About this task: Restate exactly the lines that run from the start of the records below to the line containing "leave = (end", counting both ends, and nothing else; pictures stay out.

Source texts of formatted documents:
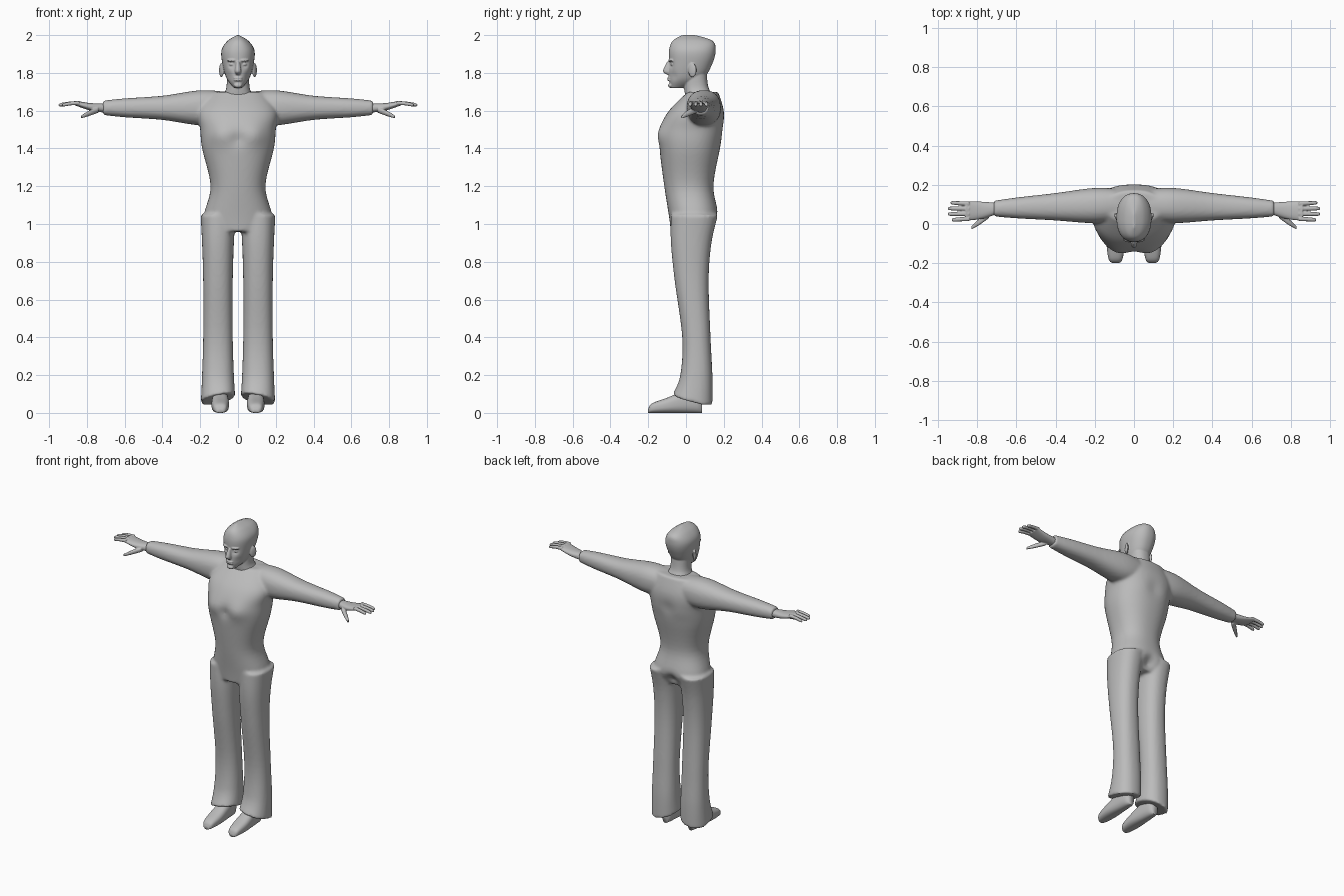
import bpy, bmesh
from math import sin, cos, pi, exp, copysign
from mathutils import Vector, Matrix

if "Cube" in bpy.data.objects:
    bpy.data.objects.remove(bpy.data.objects["Cube"])

grey = bpy.data.materials.new("plain_grey")
grey.use_nodes = True
tone = (.5, .5, .5, 1)
grey.diffuse_color = tone
grey.node_tree.nodes["Principled BSDF"].inputs["Base Color"].default_value = tone


def spline(rows, steps):
    """Pass a smooth curve through the rows of section sizes."""
    rows = [Vector(row) for row in rows]
    last = len(rows) - 1
    out = []
    for i in range(last):
        start, end = rows[i], rows[i + 1]
        leave = (end - rows[max(i - 1, 0)]) / 2
        arrive = (rows[min(i + 2, last)] - start) / 2
        for step in range(steps):
            t = step / steps
            s = 1 - t
            out.append(start * s * s * (1 + 2 * t) + end * t * t * (1 + 2 * s)
                       + leave * t * s * s - arrive * s * t * t)
    return out + [rows[last]]


def loft(bm, axis, rows, side=1, power=2.3, count=40, steps=6):
    """Skin rounded sections (position, centre a, half a, centre b, half b)."""
    rings = []
    for t, centre_a, half_a, centre_b, half_b in spline(rows, steps):
        ring = []
        for k in range(count):
            angle = 2 * pi * k / count
            u, v = (copysign(abs(w) ** (2 / power), w) for w in (cos(angle), sin(angle)))
            a, b = centre_a + u * half_a, centre_b + v * half_b
            x, y, z = {"x": (t, a, b), "y": (a, t, b), "z": (a, b, t)}[axis]
            ring.append(bm.verts.new((x * side, y, z)))
        rings.append(ring)
    for low, high in zip(rings, rings[1:]):
        for k in range(count):
            bm.faces.new((low[k - 1], low[k], high[k], high[k - 1]))
    bm.faces.new(rings[0])
    bm.faces.new(rings[-1])
    return [vert for ring in rings for vert in ring]


def upright(bm, rows, **options):
    """Vertical loft on the middle line from (height, half width, front, back)."""
    sections = [(z, 0, half, (front + back) / 2, (back - front) / 2)
                for z, half, front, back in rows]
    return loft(bm, "z", sections, **options)


def push(verts, centre, radius, amount):
    """Soft bulge or dent along y on both sides of the body."""
    for vert in verts:
        mirrored = Vector((abs(vert.co.x), vert.co.y, vert.co.z))
        distance = (mirrored - Vector(centre)).length / radius
        vert.co.y += amount * exp(-distance * distance)


def ball(bm, centre, size, tilt=0):
    matrix = Matrix.Translation(centre) @ Matrix.Rotation(tilt, 4, "Z") @ Matrix.Diagonal((*size, 1))
    bmesh.ops.create_uvsphere(bm, u_segments=20, v_segments=12, radius=1, matrix=matrix)


def finish(bm, name, voxel=0, smoothing=0):
    """Make the object; a voxel size blends overlapping pieces into one skin."""
    bmesh.ops.recalc_face_normals(bm, faces=bm.faces)
    mesh = bpy.data.meshes.new(name)
    bm.to_mesh(mesh)
    bm.free()
    mesh.materials.append(grey)
    mesh.shade_smooth()
    part = bpy.data.objects.new(name, mesh)
    bpy.context.collection.objects.link(part)
    if voxel:
        blend = part.modifiers.new("blend", "REMESH")
        blend.mode = "VOXEL"
        blend.voxel_size = voxel
        blend.use_smooth_shade = True
        soften = part.modifiers.new("soften", "SMOOTH")
        soften.factor = .5
        soften.iterations = smoothing


# Clothed body: torso, sleeves and trousers blended together
body = bmesh.new()
torso = upright(body, [
    (.96, .14, -.08, .12), (1.04, .18, -.09, .17), (1.2, .145, -.115, .145),
    (1.4, .19, -.14, .18), (1.5, .2, -.14, .2), (1.6, .21, -.09, .2),
    (1.7, .14, .01, .17)], count=72)
push(torso, (.09, -.13, 1.47), .06, -.014)
push(torso, (0, -.14, 1.45), .035, .012)
push(torso, (0, .17, 1), .04, -.035)
push(torso, (0, .2, 1.5), .05, -.01)

# Sleeves taper outward and drift slightly forward
sleeve = [(x, .1 - .03 * x, depth, 1.615, height) for x, depth, height in (
    (.06, .08, .085), (.2, .09, .093), (.4, .07, .064), (.6, .053, .05), (.715, .04, .038))]

# Trouser legs are narrowest near the knee and flare both ways
leg = [(z, .106, .077 + .06 * (z - .55) ** 2, (front + back) / 2, (back - front) / 2)
       for z, front, back in ((1.05, -.08, .17), (.9, -.08, .135), (.7, -.06, .12),
                              (.4, -.02, .13), (.2, -.03, .14), (.07, -.07, .14))]
for side in (1, -1):
    loft(body, "x", sleeve, side)
    for vert in loft(body, "z", leg, side):
        # Slanted hem, lower at the back and outside
        fade = max(0, (.2 - vert.co.z) / .13)
        vert.co.z += fade * ((.04 - vert.co.y) / 4 + (.11 - abs(vert.co.x)) / 5)
finish(body, "clothed_body", .009, 6)

# Head with neck, nose, brows, eyes, lips, chin and ears
head = bmesh.new()
face = upright(head, [
    (1.72, .02, -.08, -.02), (1.77, .06, -.09, .09), (1.85, .083, -.09, .14),
    (1.92, .087, -.09, .157), (1.97, .055, -.07, .14), (2, .005, -.02, .05)], count=72)
push(face, (.034, -.08, 1.845), .018, .014)
push(face, (.055, -.07, 1.78), .025, .008)
upright(head, [(1.66, .09, 0, .16), (1.72, .062, -.01, .12), (1.8, .06, -.01, .11)])
upright(head, [(1.79, .01, -.1, -.07), (1.81, .017, -.122, -.07), (1.86, .009, -.1, -.07)], count=20)
for z in (1.773, 1.762):
    ball(head, (0, -.087, z), (.024, .012, .006))
ball(head, (0, -.083, 1.733), (.022, .012, .012))
for side in (1, -1):
    ball(head, (side * .034, -.08, 1.866), (.026, .013, .007), side * .3)
    ball(head, (side * .034, -.07, 1.845), (.014, .012, .008), side * .3)
    ball(head, (side * .088, .034, 1.814), (.009, .024, .038), side * -.4)
finish(head, "head", .004, 3)

# Hands: palm, thumb and four tapered, slightly spread fingers
palm = [(.69, .08, .027, 1.613, .025), (.78, .07, .044, 1.62, .02), (.86, .066, .05, 1.64, .013)]
thumb = [(.74, .05, .02, 1.605, .016), (.79, .01, .016, 1.585, .014), (.83, -.02, .008, 1.567, .008)]
for side, label in ((1, "left"), (-1, "right")):
    hand = bmesh.new()
    loft(hand, "x", palm, side)
    loft(hand, "x", thumb, side, count=20)
    for place, length in ((-1.5, .09), (-.5, .11), (.5, .11), (1.5, .095)):
        finger = []
        for t, radius in ((0, .011), (.5, .01), (.9, .009), (1, .004)):
            spread = .065 + place * (.026 + .003 * t)
            finger.append((.84 + length * t, spread, radius, 1.641 - .012 * t * t, radius))
        loft(hand, "x", finger, side, count=20)
    finish(hand, label + "_hand", .0035, 2)

# Shoes: flat soles, rising from the toe to the ankle
shoe = [(y, .094, width, height / 2, height / 2) for y, width, height in (
    (-.2, .015, .02), (-.18, .035, .05), (-.1, .046, .08), (0, .042, .12),
    (.06, .035, .12), (.085, .022, .1))]
for side, label in ((1, "left"), (-1, "right")):
    pair = bmesh.new()
    loft(pair, "y", shoe, side, power=2.6)
    finish(pair, label + "_shoe")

Exercise response:
import bpy, bmesh
from math import sin, cos, pi, exp, copysign
from mathutils import Vector, Matrix

if "Cube" in bpy.data.objects:
    bpy.data.objects.remove(bpy.data.objects["Cube"])

grey = bpy.data.materials.new("plain_grey")
grey.use_nodes = True
tone = (.5, .5, .5, 1)
grey.diffuse_color = tone
grey.node_tree.nodes["Principled BSDF"].inputs["Base Color"].default_value = tone


def spline(rows, steps):
    """Pass a smooth curve through the rows of section sizes."""
    rows = [Vector(row) for row in rows]
    last = len(rows) - 1
    out = []
    for i in range(last):
        start, end = rows[i], rows[i + 1]
        leave = (end - rows[max(i - 1, 0)]) / 2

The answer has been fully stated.